++++ DATASET ENTRIES ++++

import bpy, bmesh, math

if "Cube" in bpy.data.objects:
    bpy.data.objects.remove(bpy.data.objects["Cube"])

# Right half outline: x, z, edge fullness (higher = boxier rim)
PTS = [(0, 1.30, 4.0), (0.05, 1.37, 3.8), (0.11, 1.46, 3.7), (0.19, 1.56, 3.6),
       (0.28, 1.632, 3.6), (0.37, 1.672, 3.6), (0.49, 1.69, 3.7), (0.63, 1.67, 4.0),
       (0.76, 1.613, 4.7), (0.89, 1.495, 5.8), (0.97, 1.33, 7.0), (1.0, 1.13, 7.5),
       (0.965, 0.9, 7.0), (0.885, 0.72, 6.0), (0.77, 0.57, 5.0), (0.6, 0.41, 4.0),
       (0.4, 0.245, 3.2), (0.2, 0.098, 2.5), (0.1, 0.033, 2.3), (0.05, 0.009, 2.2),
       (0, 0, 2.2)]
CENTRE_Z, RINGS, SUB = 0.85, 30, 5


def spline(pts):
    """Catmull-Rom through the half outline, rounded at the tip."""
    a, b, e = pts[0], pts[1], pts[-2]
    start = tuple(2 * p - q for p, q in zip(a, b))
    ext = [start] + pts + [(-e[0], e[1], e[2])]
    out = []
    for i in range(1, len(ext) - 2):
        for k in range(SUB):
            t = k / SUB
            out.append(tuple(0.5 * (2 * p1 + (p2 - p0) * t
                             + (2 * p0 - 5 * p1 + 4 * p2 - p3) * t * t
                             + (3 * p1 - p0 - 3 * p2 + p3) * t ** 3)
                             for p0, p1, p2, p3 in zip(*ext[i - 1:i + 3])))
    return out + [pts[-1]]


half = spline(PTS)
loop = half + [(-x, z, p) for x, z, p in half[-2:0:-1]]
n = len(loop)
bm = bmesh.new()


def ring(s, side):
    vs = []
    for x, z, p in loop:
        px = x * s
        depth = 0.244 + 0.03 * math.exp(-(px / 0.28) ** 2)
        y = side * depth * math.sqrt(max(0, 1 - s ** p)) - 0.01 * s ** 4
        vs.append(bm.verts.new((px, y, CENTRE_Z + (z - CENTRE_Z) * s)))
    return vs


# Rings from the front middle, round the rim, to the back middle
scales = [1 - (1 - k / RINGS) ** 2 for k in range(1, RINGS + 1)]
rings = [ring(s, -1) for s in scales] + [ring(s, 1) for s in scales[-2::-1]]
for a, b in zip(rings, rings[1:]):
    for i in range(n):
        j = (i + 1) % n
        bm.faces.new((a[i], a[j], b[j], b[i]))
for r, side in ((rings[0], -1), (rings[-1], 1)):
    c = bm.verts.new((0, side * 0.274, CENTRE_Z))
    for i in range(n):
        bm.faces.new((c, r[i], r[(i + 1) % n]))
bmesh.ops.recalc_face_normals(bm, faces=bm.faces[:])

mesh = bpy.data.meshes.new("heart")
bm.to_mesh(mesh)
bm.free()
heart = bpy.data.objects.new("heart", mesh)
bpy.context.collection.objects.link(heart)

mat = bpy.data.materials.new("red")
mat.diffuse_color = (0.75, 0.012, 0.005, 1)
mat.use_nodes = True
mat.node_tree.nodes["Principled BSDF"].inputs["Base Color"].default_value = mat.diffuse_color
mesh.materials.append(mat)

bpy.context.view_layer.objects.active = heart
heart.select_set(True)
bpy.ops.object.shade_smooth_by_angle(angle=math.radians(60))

++++

INSTRUCTIONS FOR THE TASK: Going through the entries above, show each line that contains "loop".

TASK SOLUTION:
loop = half + [(-x, z, p) for x, z, p in half[-2:0:-1]]
n = len(loop)
    for x, z, p in loop:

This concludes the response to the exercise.